This post contains affiliate links.
I realized that it has been almost a year since I’ve written a book review! I have been reading. I promise. I’ve also been listening to audio books! I have a whole list of things I read and listened to in 2020 and I promise I will get back to writing the reviews. As a mom, I rely heavily on reviews before making decisions when it comes to movies, books, games, etc. At the rate my children read and consume books, I just don’t have the time to pre-read everything. It is nice to be able to see what other people have thought, observed, etc. through reading or watching. So… if I can offer any kind of help to other people in my same boat, I will try!!!

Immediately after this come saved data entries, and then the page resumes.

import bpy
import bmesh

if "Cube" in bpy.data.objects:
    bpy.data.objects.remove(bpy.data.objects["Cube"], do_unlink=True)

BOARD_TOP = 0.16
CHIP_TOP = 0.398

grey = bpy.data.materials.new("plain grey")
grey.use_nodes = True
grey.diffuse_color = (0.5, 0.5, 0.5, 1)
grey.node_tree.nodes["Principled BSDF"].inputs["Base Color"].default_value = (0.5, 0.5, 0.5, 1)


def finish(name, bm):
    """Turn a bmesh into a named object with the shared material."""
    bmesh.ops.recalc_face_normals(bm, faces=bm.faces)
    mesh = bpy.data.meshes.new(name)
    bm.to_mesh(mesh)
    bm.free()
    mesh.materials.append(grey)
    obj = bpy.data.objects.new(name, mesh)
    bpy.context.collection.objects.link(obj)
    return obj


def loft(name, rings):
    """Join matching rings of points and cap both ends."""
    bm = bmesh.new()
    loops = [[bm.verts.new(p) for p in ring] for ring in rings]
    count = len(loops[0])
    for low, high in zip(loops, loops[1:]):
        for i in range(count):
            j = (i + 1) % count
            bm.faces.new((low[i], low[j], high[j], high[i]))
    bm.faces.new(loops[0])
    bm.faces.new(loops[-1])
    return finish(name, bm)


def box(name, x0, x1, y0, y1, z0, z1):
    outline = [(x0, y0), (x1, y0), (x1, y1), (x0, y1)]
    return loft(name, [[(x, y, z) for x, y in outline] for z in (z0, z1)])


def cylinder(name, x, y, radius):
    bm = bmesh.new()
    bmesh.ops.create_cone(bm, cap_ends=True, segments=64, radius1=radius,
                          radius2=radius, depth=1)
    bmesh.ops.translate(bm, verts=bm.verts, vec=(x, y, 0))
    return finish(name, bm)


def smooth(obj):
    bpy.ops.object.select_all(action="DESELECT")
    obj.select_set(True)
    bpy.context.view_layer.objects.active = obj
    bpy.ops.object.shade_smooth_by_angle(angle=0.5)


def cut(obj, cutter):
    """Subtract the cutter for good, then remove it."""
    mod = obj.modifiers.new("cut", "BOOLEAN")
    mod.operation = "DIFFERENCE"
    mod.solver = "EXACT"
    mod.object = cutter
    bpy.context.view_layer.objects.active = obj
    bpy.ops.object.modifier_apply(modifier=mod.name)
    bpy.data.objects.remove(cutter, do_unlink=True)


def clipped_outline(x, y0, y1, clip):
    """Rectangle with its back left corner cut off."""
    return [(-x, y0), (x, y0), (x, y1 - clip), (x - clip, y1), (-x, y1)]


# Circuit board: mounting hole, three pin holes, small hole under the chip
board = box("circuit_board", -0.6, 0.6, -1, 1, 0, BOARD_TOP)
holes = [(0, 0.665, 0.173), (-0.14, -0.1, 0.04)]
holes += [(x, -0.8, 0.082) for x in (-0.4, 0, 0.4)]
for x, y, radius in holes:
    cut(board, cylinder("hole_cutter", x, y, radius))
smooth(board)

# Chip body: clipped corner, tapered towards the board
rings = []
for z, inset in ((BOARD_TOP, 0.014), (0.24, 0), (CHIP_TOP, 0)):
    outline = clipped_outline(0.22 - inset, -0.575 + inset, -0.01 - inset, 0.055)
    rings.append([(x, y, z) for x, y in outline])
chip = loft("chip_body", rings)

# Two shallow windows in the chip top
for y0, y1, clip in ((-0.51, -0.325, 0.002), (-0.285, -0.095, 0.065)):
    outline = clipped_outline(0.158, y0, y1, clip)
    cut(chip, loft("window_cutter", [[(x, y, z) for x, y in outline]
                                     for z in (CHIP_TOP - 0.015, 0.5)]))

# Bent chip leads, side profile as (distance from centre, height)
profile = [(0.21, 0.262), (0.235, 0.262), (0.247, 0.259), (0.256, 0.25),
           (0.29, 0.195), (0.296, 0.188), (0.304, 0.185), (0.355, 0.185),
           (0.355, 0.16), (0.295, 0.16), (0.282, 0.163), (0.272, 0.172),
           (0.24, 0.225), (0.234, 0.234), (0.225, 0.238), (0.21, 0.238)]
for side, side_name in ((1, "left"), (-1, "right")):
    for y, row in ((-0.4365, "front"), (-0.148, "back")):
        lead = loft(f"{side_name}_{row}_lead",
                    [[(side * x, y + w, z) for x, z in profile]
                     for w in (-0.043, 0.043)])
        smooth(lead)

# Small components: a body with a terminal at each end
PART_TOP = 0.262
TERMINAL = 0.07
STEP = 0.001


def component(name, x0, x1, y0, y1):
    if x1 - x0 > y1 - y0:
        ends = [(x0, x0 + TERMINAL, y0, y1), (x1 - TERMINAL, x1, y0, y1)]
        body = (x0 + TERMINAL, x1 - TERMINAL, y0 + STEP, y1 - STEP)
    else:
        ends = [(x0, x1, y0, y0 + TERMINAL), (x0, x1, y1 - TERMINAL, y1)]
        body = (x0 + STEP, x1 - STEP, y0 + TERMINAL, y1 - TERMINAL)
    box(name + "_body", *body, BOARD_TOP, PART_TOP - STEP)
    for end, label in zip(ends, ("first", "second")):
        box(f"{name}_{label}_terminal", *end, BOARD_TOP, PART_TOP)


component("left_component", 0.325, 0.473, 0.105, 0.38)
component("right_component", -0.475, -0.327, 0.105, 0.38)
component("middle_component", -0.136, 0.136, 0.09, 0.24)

White Bird is a beautiful graphic novel by R.J. Palacio, author of the book Wonder. The book is part of the Wonder storyline in that it follows one of the characters, Julian, as he reaches out to his grandmother (Grandmere) to learn about her story as young Jewish girl hidden away by a family in Nazi- occupied France during World War 2.
“In these dark times, it’s those small acts of kindness that keep us alive, after all. They remind us of our humanity.”
I love that quote. I love things that remind us of our humanity… especially in these times where we are masked and afraid all the time. I think the pandemic has stripped us of so much humanity… of the little acts of kindness… opening doors for each other, small talk in the grocery store, browsing at the library, playing together at the playground, cheering for your kids and their friends as they play sports. As things drag on, I am noticing so much compassion fatigue and unwillingness to offer kindness to those around us.
That was a bit of a tangent! Ok.. back to the book.
My oldest daughter loves graphic novels. These books are gaining in popularity and are becoming more and more available. I used to refer to graphic novels as “junk food” books. They are ok in moderation, but really you should be getting your meat and vegetables from other books… real books. I can no longer use that analogy in a broad manner of speaking because several books have come out in the past few years that really deal with hard topics and provide solid content. White Bird is definitely one of those books. It addresses the Holocaust in a manner that is appropriate for middle grades. It provides history with a personal connection. This could easily be any child’s grandmother telling the story of her history. Hopefully this encourages children to seek out their grandparents and listen as they tell their own stories.
One aspect I really appreciate in White Bird is the glossary at the back of the book. It contains terms and places mentioned in the book. Older kids who may want to do some more research or learn more about World War 2 and its history have a good place to start.
Julian (from Wonder) has a homework assignment, and reaches out to his grandmother (Sara) for help. The book is all about her story as a teenage Jewish girl in Nazi occupied France. She is separated from her parents when the Nazis come to her school to round up Jewish children. She escapes thanks to a boy with polio, whom until this point, she has mostly ignored. The boy and his family hide her for well over a year. Rather than focusing on anger and bitterness, White Bird does a great job of highlighting compassion, courage, and kindness.
The one thing I did not like about White Bird is towards the end when the author uses the story to compare the holocaust to the current border situation. I can understand the dehumanizing aspect of it. Certainly what is happening in our world today is not right and not loving and very confusing. However… to compare it to the purposeful rounding up and extermination of six million Jews and their sympathizers … not to mention the experiements and torture people were put through… and the destruction of property and war torn lands… well… there is no comparison. The author lost me at that point.
I think the subject matter of White Bird can be a little heavy for younger readers. I would recommend this book for middle grades and up. It opens to the door to some great conversations and would be a great stand alone read or a perfect companion to a World War 2 study. It is a quick read with engaging story and illustrations.
Just in case it needs to be said, I am by no means a professional book reviewer or book critic. I just like to read and share what I have learned. I am also an affiliate with Amazon. If you click through and purchase through links on this blog, our family will receive a small percentage from the purchase. Thank you.